How far apart are the programmatic differences between the Libertarian Party, typically characterized as far Right, and the Green Party, typically characterized as far Left? Could these two parties, the largest formation of what we could call the radical fringe of American politics overcome their philosophical differences and present a united front against the Washington consensus by creating a unified platform?
With the overwhelming majority of the voting population in this election cycle clearly expressing a distaste for the nominees of either of the two major parties, but lacking any realistic alternative to them, this is a question those who see in electoral politics a means for radical change just might want to consider. The closest thing advocates of radical political change have to an alternative to the two fascist parties are radical fringe parties, Libertarians and Greens, who alone have been unable to break through the clutter of lesser-evilism.

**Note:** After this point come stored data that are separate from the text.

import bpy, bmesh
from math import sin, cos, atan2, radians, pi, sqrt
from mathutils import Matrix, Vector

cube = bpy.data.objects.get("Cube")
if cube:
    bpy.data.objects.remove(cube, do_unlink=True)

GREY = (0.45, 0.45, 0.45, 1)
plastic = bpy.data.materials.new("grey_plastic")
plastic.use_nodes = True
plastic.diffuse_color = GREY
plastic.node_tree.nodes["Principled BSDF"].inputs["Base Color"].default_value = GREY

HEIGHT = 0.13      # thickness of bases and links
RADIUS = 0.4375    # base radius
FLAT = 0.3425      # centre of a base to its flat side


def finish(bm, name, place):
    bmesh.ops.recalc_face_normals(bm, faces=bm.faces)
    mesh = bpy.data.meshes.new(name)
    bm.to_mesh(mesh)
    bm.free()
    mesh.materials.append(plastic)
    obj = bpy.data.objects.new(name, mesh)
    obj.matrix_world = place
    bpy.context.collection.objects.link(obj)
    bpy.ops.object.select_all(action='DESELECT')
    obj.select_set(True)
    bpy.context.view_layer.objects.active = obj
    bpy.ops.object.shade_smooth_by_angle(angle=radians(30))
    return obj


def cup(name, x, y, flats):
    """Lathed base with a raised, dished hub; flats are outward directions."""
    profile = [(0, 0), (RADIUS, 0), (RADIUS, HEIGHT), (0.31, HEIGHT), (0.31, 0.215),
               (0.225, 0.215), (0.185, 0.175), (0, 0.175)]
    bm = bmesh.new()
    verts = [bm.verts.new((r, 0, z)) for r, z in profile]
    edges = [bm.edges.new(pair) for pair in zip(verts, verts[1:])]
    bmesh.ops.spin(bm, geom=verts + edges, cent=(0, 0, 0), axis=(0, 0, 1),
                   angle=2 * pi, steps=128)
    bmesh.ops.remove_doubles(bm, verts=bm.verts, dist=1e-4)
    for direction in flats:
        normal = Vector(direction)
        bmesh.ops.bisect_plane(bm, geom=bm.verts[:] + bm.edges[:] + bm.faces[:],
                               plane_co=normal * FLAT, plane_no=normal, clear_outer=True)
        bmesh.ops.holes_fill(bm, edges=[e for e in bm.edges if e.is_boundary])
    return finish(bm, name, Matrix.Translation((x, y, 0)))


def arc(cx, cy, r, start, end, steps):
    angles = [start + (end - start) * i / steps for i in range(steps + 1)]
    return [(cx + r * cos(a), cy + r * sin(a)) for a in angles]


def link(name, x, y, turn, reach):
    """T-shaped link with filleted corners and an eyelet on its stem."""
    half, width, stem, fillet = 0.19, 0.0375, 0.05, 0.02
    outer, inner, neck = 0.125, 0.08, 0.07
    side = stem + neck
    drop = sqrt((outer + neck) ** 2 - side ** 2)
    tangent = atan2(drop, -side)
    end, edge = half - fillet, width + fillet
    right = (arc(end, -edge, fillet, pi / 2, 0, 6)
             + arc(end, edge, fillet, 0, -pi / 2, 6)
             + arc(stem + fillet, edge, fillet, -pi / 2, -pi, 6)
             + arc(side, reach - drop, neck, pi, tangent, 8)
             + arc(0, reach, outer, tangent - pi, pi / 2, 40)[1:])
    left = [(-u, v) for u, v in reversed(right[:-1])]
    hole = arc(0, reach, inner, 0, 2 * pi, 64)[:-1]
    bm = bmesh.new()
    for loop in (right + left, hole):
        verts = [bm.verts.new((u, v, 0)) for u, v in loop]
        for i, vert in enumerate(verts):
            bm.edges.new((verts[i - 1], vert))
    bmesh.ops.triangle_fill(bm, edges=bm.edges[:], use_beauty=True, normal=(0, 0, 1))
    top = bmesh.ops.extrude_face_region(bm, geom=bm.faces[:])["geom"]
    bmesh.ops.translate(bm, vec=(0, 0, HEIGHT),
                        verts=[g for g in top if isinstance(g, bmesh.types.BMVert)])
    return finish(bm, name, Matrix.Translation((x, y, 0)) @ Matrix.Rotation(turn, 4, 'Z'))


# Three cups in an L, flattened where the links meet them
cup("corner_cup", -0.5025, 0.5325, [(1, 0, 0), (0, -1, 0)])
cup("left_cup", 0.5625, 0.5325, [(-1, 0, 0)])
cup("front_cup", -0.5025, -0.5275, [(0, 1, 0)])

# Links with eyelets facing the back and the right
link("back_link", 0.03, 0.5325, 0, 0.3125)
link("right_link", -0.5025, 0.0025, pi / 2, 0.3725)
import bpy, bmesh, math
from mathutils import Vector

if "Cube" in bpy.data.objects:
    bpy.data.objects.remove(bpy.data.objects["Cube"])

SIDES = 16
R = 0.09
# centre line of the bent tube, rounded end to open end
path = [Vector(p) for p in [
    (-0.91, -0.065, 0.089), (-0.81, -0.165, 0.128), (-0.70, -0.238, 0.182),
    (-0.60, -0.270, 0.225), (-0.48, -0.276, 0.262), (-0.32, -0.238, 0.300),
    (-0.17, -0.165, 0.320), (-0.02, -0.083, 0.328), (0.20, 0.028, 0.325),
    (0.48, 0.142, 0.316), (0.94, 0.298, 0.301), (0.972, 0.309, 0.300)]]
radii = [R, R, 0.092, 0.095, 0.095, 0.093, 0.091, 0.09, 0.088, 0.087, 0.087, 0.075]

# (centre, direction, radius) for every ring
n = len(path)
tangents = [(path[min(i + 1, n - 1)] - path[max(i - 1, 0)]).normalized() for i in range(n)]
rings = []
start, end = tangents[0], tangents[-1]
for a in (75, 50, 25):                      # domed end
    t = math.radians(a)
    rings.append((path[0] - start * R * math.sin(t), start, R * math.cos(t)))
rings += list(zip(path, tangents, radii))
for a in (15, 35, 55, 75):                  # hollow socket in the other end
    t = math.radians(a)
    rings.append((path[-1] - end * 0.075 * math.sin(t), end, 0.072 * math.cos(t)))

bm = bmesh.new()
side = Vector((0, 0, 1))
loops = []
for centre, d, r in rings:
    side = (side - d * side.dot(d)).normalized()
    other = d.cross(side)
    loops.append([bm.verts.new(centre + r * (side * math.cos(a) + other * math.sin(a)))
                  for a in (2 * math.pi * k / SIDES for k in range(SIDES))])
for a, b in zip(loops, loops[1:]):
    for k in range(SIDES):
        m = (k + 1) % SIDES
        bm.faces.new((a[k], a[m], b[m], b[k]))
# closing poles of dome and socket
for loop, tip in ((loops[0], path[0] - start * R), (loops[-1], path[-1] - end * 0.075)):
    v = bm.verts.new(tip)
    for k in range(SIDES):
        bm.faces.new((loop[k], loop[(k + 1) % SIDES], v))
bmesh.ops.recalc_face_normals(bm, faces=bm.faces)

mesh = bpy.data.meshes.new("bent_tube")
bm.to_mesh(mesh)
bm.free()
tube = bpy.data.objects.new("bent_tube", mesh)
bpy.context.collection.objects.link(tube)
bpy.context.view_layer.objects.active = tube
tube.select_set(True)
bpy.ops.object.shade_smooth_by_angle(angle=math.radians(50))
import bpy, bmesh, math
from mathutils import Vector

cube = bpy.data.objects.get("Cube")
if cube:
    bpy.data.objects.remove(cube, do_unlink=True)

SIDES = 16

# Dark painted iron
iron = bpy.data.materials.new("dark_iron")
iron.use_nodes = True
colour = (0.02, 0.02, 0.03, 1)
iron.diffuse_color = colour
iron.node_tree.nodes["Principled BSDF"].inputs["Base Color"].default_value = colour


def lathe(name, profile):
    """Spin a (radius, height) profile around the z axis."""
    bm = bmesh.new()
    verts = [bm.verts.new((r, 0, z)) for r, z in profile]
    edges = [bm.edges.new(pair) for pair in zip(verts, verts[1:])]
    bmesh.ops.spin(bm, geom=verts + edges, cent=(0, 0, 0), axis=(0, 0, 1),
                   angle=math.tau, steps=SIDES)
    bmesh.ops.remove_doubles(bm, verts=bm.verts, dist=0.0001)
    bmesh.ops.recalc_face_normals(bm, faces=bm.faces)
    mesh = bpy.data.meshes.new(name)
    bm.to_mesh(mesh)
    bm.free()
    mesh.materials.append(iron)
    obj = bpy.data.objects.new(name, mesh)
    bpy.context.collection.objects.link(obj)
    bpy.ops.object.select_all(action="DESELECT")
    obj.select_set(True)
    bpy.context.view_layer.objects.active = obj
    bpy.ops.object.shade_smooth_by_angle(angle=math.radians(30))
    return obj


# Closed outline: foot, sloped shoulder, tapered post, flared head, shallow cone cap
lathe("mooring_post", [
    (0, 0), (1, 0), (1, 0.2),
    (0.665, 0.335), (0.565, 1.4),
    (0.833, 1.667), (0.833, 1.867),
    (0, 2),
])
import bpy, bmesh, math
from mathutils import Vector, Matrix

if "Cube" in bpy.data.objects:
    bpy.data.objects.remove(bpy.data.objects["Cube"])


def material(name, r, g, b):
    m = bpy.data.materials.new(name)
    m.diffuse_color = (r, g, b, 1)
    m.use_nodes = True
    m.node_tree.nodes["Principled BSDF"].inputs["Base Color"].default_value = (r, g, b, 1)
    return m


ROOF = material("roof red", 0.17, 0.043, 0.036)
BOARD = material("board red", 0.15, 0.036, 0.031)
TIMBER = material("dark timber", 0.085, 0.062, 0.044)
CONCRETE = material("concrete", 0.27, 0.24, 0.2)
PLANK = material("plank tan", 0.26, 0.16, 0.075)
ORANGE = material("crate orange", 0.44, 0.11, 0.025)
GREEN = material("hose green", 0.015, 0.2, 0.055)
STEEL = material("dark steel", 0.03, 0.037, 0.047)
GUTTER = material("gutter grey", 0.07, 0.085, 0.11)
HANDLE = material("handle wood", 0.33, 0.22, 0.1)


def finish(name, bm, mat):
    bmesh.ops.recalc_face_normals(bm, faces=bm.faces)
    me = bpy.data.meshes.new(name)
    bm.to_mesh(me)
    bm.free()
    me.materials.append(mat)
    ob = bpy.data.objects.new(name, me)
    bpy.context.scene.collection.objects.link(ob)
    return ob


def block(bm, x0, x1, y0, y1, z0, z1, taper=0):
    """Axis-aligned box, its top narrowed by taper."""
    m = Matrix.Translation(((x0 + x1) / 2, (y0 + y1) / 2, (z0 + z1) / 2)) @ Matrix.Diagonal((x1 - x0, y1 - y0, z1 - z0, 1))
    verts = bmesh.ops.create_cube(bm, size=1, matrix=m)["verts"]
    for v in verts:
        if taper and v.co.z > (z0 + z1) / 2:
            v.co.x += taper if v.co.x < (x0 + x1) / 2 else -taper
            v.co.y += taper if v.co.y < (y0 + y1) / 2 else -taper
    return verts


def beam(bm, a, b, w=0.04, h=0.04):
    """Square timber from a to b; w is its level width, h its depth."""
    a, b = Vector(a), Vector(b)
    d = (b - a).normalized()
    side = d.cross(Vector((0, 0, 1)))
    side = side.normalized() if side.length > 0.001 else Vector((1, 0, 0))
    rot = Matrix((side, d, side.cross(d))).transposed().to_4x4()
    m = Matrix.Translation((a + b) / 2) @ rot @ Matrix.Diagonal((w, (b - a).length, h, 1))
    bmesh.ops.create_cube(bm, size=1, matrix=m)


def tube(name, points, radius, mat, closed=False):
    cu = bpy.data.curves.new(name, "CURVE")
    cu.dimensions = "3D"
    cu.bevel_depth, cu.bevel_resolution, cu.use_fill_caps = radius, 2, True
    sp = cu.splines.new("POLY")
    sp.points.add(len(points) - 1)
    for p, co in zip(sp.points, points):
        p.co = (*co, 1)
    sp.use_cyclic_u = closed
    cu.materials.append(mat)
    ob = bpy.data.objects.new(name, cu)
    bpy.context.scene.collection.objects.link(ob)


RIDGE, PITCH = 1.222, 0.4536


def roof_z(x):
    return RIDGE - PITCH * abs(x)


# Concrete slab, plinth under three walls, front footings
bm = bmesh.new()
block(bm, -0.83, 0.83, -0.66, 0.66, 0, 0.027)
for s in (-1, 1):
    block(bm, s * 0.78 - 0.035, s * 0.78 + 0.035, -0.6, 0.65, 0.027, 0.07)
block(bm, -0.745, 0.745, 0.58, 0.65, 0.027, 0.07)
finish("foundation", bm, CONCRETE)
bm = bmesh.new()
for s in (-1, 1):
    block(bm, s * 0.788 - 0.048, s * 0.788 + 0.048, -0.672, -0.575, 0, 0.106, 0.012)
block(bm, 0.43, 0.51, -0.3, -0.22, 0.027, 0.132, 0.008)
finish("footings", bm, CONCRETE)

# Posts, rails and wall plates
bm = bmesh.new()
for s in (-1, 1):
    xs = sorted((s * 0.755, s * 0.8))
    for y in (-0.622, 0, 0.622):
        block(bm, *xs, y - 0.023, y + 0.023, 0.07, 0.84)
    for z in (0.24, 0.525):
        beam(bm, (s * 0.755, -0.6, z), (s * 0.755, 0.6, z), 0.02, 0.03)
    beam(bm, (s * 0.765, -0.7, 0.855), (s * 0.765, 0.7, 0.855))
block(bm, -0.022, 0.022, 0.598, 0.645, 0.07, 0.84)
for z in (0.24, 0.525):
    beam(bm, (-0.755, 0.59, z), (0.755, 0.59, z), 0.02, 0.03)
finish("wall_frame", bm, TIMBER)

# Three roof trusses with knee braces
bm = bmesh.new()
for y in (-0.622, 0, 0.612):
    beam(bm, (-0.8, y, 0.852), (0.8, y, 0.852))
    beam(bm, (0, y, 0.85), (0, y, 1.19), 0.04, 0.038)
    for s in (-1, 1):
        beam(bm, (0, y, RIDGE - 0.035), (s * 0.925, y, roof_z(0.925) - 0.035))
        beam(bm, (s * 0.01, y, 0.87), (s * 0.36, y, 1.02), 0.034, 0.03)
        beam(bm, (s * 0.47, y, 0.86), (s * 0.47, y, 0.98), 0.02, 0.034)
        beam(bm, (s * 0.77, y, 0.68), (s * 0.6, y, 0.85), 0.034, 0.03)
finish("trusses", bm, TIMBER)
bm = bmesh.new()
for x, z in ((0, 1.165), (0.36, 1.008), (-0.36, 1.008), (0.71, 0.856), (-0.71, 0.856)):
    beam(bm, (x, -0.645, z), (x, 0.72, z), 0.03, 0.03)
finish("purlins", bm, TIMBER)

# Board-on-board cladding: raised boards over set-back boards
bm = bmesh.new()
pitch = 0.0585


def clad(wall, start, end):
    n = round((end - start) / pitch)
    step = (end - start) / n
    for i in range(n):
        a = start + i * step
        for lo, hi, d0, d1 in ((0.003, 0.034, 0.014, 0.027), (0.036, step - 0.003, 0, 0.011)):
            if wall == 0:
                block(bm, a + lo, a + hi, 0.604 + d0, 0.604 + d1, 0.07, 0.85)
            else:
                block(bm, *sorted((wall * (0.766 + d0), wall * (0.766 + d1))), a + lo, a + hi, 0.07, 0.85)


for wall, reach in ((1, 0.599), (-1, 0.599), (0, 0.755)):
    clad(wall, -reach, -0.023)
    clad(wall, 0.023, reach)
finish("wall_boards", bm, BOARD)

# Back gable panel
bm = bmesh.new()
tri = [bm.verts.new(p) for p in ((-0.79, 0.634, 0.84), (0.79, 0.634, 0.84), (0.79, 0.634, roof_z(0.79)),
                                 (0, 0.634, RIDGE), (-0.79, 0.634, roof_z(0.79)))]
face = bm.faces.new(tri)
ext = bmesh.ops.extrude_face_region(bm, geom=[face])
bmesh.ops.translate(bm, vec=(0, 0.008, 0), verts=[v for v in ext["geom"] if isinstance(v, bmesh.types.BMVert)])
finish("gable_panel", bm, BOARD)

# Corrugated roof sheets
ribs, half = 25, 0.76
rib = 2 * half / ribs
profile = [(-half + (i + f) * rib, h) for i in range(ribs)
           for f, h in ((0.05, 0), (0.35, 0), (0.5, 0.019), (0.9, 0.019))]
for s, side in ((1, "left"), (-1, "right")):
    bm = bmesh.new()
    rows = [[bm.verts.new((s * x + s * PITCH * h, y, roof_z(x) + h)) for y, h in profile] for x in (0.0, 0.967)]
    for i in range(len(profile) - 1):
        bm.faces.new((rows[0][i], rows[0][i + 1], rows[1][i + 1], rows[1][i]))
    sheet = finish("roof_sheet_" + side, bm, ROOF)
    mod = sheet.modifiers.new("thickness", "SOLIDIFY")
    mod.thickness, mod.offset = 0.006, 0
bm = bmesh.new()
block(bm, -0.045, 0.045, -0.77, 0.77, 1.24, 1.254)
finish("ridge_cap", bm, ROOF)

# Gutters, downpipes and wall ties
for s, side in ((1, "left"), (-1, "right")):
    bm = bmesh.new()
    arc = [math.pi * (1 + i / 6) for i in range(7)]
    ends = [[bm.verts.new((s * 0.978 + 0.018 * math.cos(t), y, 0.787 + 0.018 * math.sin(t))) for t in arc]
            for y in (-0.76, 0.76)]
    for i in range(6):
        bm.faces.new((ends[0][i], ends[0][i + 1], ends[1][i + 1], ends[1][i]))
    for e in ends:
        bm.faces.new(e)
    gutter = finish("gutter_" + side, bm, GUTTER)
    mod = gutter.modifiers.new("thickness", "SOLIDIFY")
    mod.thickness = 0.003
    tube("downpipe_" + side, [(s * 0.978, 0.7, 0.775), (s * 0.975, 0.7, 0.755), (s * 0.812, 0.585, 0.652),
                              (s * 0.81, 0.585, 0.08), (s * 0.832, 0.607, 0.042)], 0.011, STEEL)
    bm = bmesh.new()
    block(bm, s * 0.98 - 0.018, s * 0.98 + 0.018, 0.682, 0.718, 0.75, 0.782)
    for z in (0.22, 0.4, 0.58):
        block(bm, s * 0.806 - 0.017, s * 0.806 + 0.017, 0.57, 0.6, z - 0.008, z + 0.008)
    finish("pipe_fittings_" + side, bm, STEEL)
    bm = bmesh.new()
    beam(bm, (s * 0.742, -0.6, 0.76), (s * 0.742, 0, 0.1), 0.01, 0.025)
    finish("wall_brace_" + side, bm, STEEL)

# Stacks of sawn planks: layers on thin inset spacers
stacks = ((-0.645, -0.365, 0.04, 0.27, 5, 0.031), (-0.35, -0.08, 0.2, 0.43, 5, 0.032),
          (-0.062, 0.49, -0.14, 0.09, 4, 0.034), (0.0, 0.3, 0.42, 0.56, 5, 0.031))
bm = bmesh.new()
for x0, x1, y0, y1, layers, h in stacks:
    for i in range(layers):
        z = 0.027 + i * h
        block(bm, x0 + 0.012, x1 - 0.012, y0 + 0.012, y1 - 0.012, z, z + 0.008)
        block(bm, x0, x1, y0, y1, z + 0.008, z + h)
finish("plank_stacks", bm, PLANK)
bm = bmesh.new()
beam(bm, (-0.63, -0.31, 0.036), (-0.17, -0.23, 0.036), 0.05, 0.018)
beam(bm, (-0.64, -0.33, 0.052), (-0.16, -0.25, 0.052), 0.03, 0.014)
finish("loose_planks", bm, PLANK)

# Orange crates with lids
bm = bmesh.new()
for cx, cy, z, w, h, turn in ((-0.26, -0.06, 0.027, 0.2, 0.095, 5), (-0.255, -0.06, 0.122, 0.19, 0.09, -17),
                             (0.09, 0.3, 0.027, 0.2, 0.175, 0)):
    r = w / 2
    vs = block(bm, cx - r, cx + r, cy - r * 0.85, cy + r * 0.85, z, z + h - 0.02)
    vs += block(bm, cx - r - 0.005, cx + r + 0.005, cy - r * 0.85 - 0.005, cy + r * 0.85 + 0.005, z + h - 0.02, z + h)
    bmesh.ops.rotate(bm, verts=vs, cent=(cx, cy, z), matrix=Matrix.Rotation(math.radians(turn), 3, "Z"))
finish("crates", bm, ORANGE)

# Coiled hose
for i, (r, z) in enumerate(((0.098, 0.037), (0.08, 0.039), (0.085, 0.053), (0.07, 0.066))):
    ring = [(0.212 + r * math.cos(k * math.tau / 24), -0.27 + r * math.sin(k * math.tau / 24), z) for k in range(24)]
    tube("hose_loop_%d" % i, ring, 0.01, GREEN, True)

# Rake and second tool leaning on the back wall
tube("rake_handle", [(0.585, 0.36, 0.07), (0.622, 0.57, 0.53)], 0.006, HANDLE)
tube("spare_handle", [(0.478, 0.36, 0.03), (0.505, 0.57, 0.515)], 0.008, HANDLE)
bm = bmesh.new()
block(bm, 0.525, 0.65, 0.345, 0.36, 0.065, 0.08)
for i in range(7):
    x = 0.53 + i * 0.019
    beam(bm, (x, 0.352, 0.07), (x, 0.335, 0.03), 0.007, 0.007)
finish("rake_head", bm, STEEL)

To be sure, I do not want to overstate the extent to which these two parties break with the conceptual political framework of existing fascist parties: to put these two parties in some perspective, in comparison to the Marxist and anarchist varieties of communism, the Libertarians don’t go so far as to call for the complete abolition of the existing state; while the Greens don’t go so far as to demand the complete abolition of private property. Both parties implicitly or explicitly accept the continuation of these fundamental categories of bourgeois society. The Greens and Libertarians are radical in relation to the two big fascist parties, but fall well short of a complete break with the assumptions of those parties — they compose a radical fringe of bourgeois politics, not its abolition.
Still within the limits of bourgeois politics, can these parties together accomplish what neither of them has been able to accomplish on their own — break through the clutter of two party politics?